When eating rice noodles, it's almost like you don't have to choose between rice or noodles—a good thing, for those indecisive days. And since they are so cheap and plentiful at the Chinese markets, it's easy to stock up on the gamut of noodle widths and shapes.
There are dried rice noodles as thin as threads; others as thick as spaghetti. Some look like bundles of twigs or kindling wood while others are perfectly smooth and straight. There are dried rice noodles that could be called rice bucatini for their hollowness, others that resemble pappardelle, and others that take the shape of tube macaroni and pasta shells.
With the incredible variety of shapes and sizes, you may be wondering how to cook them. Not to worry! A few general guidelines:
- Rinse after cooking. Unlike wheat noodles, for which leaving the film of starch can be advantageous, rice noodles tend to be paste-y without a rinse under cold water.
- Thinner noodles can be rehydrated in just-boiled water. No need to cook.
- Thicker rice noodles should be cooked gently, rather than at a rolling boil, so that the noodles don't break down in the water.
- Unlike wheat pasta, rice macaroni and shells will firm up once rinsed under water, so cook them until you think they're slightly overdone.
This recipe was cross-tested in 2022 and lightly edited for improved results.
Stir-Fried Rice Noodles With Eggs and Greens
This flavorful stir-fry relies on pantry ingredients for a quick and easy dinner, perfect for any night of the week.
8 ounces (227g) dry rice noodles
1/2 teaspoon Diamond Crystal kosher salt; for table salt use half as much by volume
4 tablespoons (60ml) vegetable or canola oil, divided
2 small heads bok choy (about 4 1/2 ounces; 154g) or other hearty greens, cut into 1/2-inch slices (about 2 cups loosely packed greens)
2 medium cloves garlic, minced
2 scallions (1 ounce; 30g), trimmed and thinly sliced crosswise (about 1/3 cup)
1 teaspoon chile flakes or chile sauce, plus more for serving
2 to 3 teaspoons light soy sauce (5 to 15ml)
Cook noodles according to package instructions. Rinse cooked noodles under cold running water. Drain well and set aside.
In a small bowl, beat eggs with salt until homogenous. In a wok, heat 2 tablespoons (30ml) oil over high heat until shimmering. Add eggs and cook, scrambling and stir-frying with a spatula, until almost cooked through, about 30 seconds. Transfer to a plate and set aside.
Wipe out wok and add 1 tablespoon (15ml) oil. Heat over high heat until smoking. Add greens and stir-fry until just tender, 1 to 3 minutes. Transfer to a plate and set aside.

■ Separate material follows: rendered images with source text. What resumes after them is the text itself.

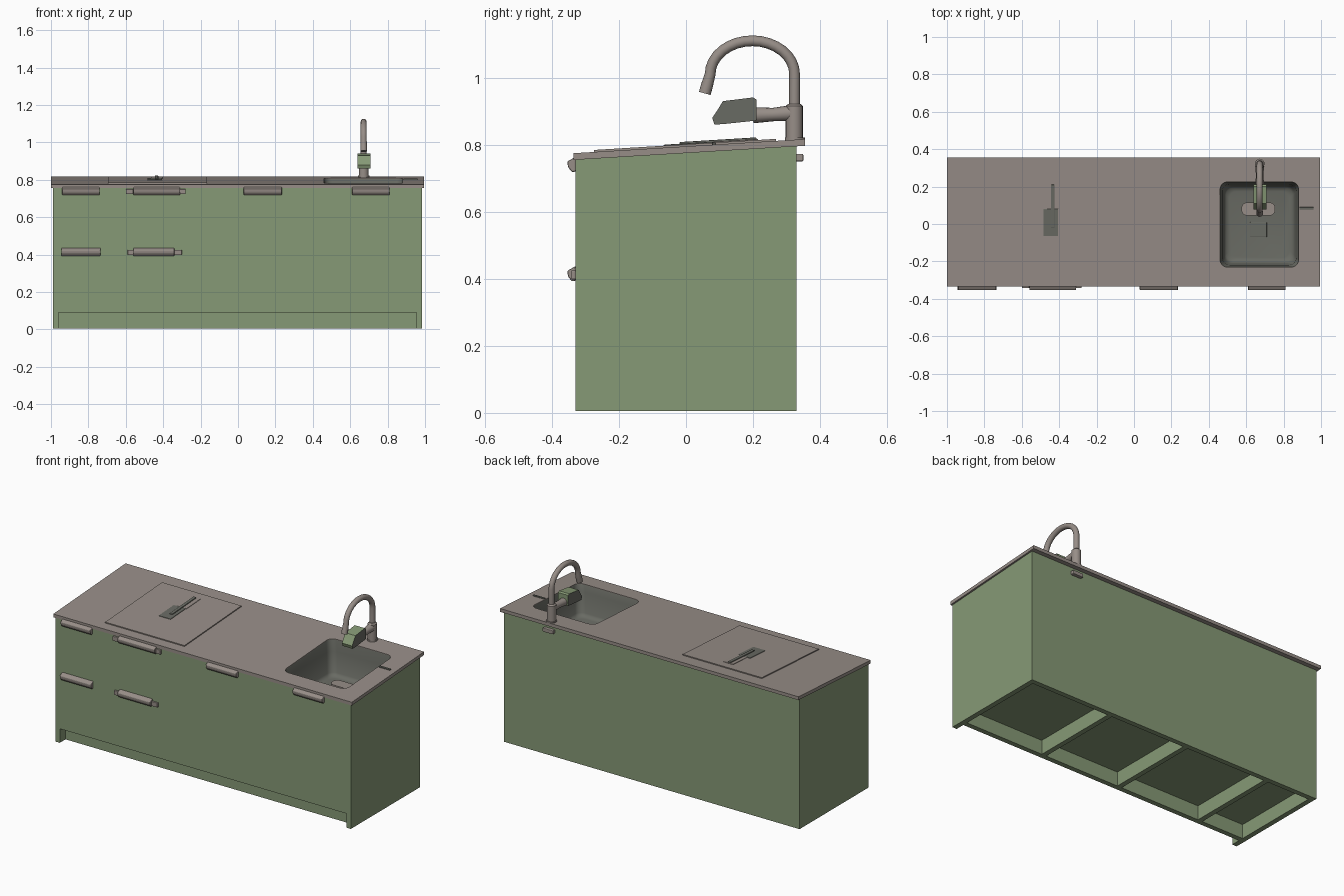
import bpy, bmesh, math
from mathutils import Vector

cube = bpy.data.objects.get("Cube")
if cube:
    bpy.data.objects.remove(cube, do_unlink=True)


def material(name, rgb):
    m = bpy.data.materials.new(name)
    m.use_nodes = True
    m.diffuse_color = (*rgb, 1)
    m.node_tree.nodes["Principled BSDF"].inputs["Base Color"].default_value = (*rgb, 1)
    return m


GREEN = material("sage green", (0.24, 0.32, 0.18))
STONE = material("warm grey", (0.31, 0.27, 0.245))
DARK = material("dark grey", (0.14, 0.145, 0.125))

SLOPE = 0.061


def top(y):
    """Height of the tilted worktop surface."""
    return 0.775 + SLOPE * (y + 0.33)


def finish(name, bm, mat, smooth=False, bevel=0):
    bmesh.ops.recalc_face_normals(bm, faces=bm.faces)
    me = bpy.data.meshes.new(name)
    bm.to_mesh(me)
    bm.free()
    ob = bpy.data.objects.new(name, me)
    bpy.context.collection.objects.link(ob)
    me.materials.append(mat)
    if bevel:
        mod = ob.modifiers.new("soft edges", "BEVEL")
        mod.width, mod.segments = bevel, 2
    if smooth:
        bpy.ops.object.select_all(action="DESELECT")
        ob.select_set(True)
        bpy.context.view_layer.objects.active = ob
        bpy.ops.object.shade_smooth_by_angle(angle=math.radians(40))
    return ob


def prism(name, profile, x0, x1, mat, bevel=0):
    """Extrude a (y, z) side profile from x0 to x1."""
    bm = bmesh.new()
    face = bm.faces.new([bm.verts.new((x0, y, z)) for y, z in profile])
    new = bmesh.ops.extrude_face_region(bm, geom=[face])["geom"]
    bmesh.ops.translate(bm, vec=(x1 - x0, 0, 0),
                        verts=[v for v in new if isinstance(v, bmesh.types.BMVert)])
    return finish(name, bm, mat, bevel=bevel)


def box(name, x, y, z, mat, bevel=0):
    return prism(name, [(y[0], z[0]), (y[1], z[0]), (y[1], z[1]), (y[0], z[1])], *x, mat, bevel)


def slab(name, x, y, low, high, mat, bevel=0):
    """Plate that follows the worktop tilt; low and high are offsets from its surface."""
    a, b = y
    return prism(name, [(a, top(a) + low), (b, top(b) + low), (b, top(b) + high),
                        (a, top(a) + high)], *x, mat, bevel)


def rounded(cx, cy, hx, hy, r):
    pts = []
    for i, (sx, sy) in enumerate([(1, 1), (-1, 1), (-1, -1), (1, -1)]):
        for k in range(7):
            t = math.pi / 2 * (i + k / 6)
            pts.append((cx + sx * (hx - r) + r * math.cos(t), cy + sy * (hy - r) + r * math.sin(t)))
    return pts


def loft(name, rings, mat, cap_start=False, smooth=True):
    bm = bmesh.new()
    loops = [[bm.verts.new(p) for p in ring] for ring in rings]
    n = len(loops[0])
    for a, b in zip(loops, loops[1:]):
        for i in range(n):
            bm.faces.new((a[i], a[(i + 1) % n], b[(i + 1) % n], b[i]))
    bm.faces.new(loops[-1])
    if cap_start:
        bm.faces.new(loops[0])
    return finish(name, bm, mat, smooth)


def tube(name, points, radii, mat, sides=16):
    """Round tube along a path lying in the y-z plane."""
    path = [Vector(p) for p in points]
    rings = []
    for i, p in enumerate(path):
        d = (path[min(i + 1, len(path) - 1)] - path[max(i - 1, 0)]).normalized()
        u = Vector((1, 0, 0))
        v = d.cross(u)
        rings.append([p + radii[i] * (u * math.cos(a) + v * math.sin(a))
                      for a in (2 * math.pi * k / sides for k in range(sides))])
    return loft(name, rings, mat, cap_start=True)


# Cabinet carcass, open beneath
LEFT, RIGHT, T = 0.985, -0.99, 0.03
for name, x in (("left_side", (LEFT - T, LEFT)), ("right_side", (RIGHT, RIGHT + T))):
    prism(name, [(-0.33, 0.005), (0.33, 0.005), (0.33, top(0.33) - 0.015),
                 (-0.33, top(-0.33) - 0.015)], *x, GREEN)
inner = (RIGHT + T, LEFT - T)
box("front_panel", inner, (-0.33, -0.3), (0.09, 0.762), GREEN)
box("back_panel", inner, (0.3, 0.33), (0.005, 0.8), GREEN)
box("cabinet_floor", inner, (-0.328, 0.3), (0.09, 0.11), GREEN)
box("toe_kick", inner, (-0.275, -0.245), (0.005, 0.09), GREEN)
for i, x in enumerate((-0.665, -0.105, 0.42)):
    box(f"floor_divider_{i + 1}", (x - 0.015, x + 0.015), (-0.25, 0.31), (0.005, 0.09), GREEN)

# Worktop with a rounded opening for the sink
worktop = slab("worktop", (-1, 0.995), (-0.335, 0.355), -0.02, 0, STONE)
SINK = (0.67, -0.003)
cutter = loft("sink_cutter", [[(x, y, z) for x, y in rounded(*SINK, 0.21, 0.228, 0.04)]
                              for z in (0.7, 0.9)], STONE, cap_start=True, smooth=False)
cut = worktop.modifiers.new("sink opening", "BOOLEAN")
cut.operation, cut.object, cut.solver = "DIFFERENCE", cutter, "EXACT"
bpy.context.view_layer.objects.active = worktop
bpy.ops.object.modifier_apply(modifier=cut.name)
bpy.data.objects.remove(cutter, do_unlink=True)

# Sink bowl
rings = [[(x, y, top(y) - 0.004) for x, y in rounded(*SINK, 0.21, 0.228, 0.04)]]
for inset, z in ((0.012, 0.74), (0.022, 0.62), (0.032, 0.605), (0.05, 0.6)):
    rings.append([(x, y, z) for x, y in rounded(*SINK, 0.21 - inset, 0.228 - inset, 0.04)])
loft("sink_bowl", rings, DARK)
box("sink_drain", (0.62, 0.71), (-0.07, 0.01), (0.6, 0.606), DARK, 0.002)
loft("soap_shelf", [[(x, y, z) for x, y in rounded(0.665, 0.08, 0.09, 0.035, 0.03)]
                    for z in (0.6, 0.63)], STONE)

# Flush lid and its grip
slab("lid", (-0.695, -0.165), (-0.275, 0.268), -0.004, 0.006, STONE)
slab("lid_grip_pad", (-0.485, -0.405), (-0.065, 0.08), 0.004, 0.009, DARK, 0.002)
slab("lid_grip_end", (-0.465, -0.4), (0.08, 0.215), 0.004, 0.009, STONE, 0.002)
slab("lid_grip_bar", (-0.445, -0.425), (-0.02, 0.21), 0.004, 0.014, DARK, 0.003)

# Drawer and door pulls
pulls = [(-0.94, -0.74, 0.718), (-0.56, -0.31, 0.718), (0.03, 0.235, 0.718), (0.61, 0.81, 0.718),
         (-0.945, -0.735, 0.392), (-0.56, -0.34, 0.392)]
for i, (x0, x1, z) in enumerate(pulls):
    prism(f"pull_{i + 1}", [(-0.329, z + 0.002), (-0.34, z), (-0.352, z + 0.015),
                            (-0.354, z + 0.032), (-0.329, z + 0.046)], x0, x1, STONE, 0.004)
for i, (x, z) in enumerate(((-0.58, 0.735), (-0.3, 0.735), (-0.57, 0.41), (-0.32, 0.41))):
    box(f"pull_end_{i + 1}", (x - 0.02, x + 0.02), (-0.342, -0.329), (z - 0.012, z + 0.015), STONE, 0.003)

# Tap: base, gooseneck spout and side arm
X = 0.672
tube("tap_flange", [(X, 0.325, 0.8), (X, 0.325, 0.822)], [0.03, 0.03], STONE)
tube("tap_base", [(X, 0.323, 0.805), (X, 0.323, 0.915), (X, 0.323, 0.922)], [0.026, 0.026, 0.018], STONE)
spout = [(X, 0.324, 0.9), (X, 0.324, 0.96)]
for k in range(17):
    a = math.pi * k / 16
    spout.append((X, 0.198 + 0.126 * math.cos(a), 1.01 + 0.1 * math.sin(a)))
spout += [(X, 0.062, 0.975), (X, 0.056, 0.953)]
tube("tap_spout", spout, [0.016] * (len(spout) - 2) + [0.018, 0.018], STONE)
tube("tap_arm", [(X, 0.32, 0.895), (X, 0.26, 0.89), (X, 0.2, 0.888)], [0.024, 0.02, 0.024], STONE)

# Lever block: green with dark cheeks
lever = prism("tap_lever", [(0.085, 0.86), (0.115, 0.862), (0.21, 0.872), (0.21, 0.935), (0.2, 0.941),
                            (0.11, 0.93), (0.095, 0.905), (0.078, 0.88)], 0.64, 0.708, GREEN)
lever.data.materials.append(DARK)
for f in lever.data.polygons:
    if abs(f.normal.x) > 0.9:
        f.material_index = 1

# Small fittings
box("rear_outlet", (0.645, 0.715), (0.325, 0.35), (0.75, 0.773), STONE, 0.004)
slab("worktop_latch", (0.885, 0.96), (0.078, 0.09), -0.002, 0.006, DARK, 0.002)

Add remaining 1 tablespoon (15ml) oil to wok and heat over high heat until smoking. Add garlic and scallions and cook, stirring constantly, until lightly browned, about 30 seconds. Add chile flakes or chile sauce to wok and stir-fry until fragrant, a few seconds. Add noodles to wok and stir around with a spatula, adding soy sauce as you mix. Stir-fry until noodles are dry and evenly seasoned, 2 to 3 minutes, then add eggs and vegetables and stir around until everything is blended. Serve immediately, with more chile sauce and soy sauce on the side.
|Nutrition Facts (per serving)|
|Amount per serving|
|% Daily Value*|
|Total Fat 19g||24%|
|Saturated Fat 3g||13%|
|Total Carbohydrate 48g||17%|
|Dietary Fiber 2g||6%|
|Total Sugars 1g|
|Vitamin C 10mg||52%|
|*The % Daily Value (DV) tells you how much a nutrient in a food serving contributes to a daily diet. 2,000 calories a day is used for general nutrition advice.|